(Source records)

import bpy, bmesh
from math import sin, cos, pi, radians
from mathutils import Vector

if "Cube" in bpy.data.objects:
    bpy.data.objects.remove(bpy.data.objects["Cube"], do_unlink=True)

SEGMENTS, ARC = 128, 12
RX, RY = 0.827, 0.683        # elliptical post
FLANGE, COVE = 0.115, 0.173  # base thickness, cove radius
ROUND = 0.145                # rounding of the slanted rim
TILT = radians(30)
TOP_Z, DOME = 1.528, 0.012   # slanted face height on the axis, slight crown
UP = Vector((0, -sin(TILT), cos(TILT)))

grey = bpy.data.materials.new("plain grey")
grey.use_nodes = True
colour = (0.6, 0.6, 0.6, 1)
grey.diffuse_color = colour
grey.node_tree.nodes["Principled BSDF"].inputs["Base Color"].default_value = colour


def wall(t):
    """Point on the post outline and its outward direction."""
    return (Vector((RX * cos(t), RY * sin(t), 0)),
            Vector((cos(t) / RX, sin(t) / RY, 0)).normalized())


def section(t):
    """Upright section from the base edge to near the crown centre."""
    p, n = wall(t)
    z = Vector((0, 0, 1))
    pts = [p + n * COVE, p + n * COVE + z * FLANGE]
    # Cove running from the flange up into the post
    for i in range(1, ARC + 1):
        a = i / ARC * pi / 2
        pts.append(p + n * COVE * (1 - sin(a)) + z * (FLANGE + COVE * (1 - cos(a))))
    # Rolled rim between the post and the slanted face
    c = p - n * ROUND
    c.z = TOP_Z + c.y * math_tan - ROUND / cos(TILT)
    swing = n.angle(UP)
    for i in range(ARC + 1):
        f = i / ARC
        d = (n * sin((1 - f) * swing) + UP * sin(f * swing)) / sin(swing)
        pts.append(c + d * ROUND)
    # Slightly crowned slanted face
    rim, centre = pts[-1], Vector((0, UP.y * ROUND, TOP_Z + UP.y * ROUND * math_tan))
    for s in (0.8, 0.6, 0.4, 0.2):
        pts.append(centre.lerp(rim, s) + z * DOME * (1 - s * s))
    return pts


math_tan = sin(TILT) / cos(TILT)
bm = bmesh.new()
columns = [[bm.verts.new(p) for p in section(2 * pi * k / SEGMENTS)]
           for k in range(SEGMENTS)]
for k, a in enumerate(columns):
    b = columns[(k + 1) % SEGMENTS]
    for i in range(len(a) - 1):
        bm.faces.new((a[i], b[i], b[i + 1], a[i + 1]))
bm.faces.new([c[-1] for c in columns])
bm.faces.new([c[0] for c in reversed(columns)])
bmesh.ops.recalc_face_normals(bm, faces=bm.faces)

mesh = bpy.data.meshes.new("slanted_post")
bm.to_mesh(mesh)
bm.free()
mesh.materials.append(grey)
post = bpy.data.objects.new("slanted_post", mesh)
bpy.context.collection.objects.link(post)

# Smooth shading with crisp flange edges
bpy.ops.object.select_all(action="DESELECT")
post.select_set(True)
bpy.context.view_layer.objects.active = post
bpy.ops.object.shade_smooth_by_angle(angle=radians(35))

(End Source records)

Requirement
Once the line with "columns = [[bm.verts.new(p)" is found in the records above, print exactly that line and every line after it through the line with "# Smooth shading with crisp flange edges".

Your response
columns = [[bm.verts.new(p) for p in section(2 * pi * k / SEGMENTS)]
           for k in range(SEGMENTS)]
for k, a in enumerate(columns):
    b = columns[(k + 1) % SEGMENTS]
    for i in range(len(a) - 1):
        bm.faces.new((a[i], b[i], b[i + 1], a[i + 1]))
bm.faces.new([c[-1] for c in columns])
bm.faces.new([c[0] for c in reversed(columns)])
bmesh.ops.recalc_face_normals(bm, faces=bm.faces)

mesh = bpy.data.meshes.new("slanted_post")
bm.to_mesh(mesh)
bm.free()
mesh.materials.append(grey)
post = bpy.data.objects.new("slanted_post", mesh)
bpy.context.collection.objects.link(post)

# Smooth shading with crisp flange edges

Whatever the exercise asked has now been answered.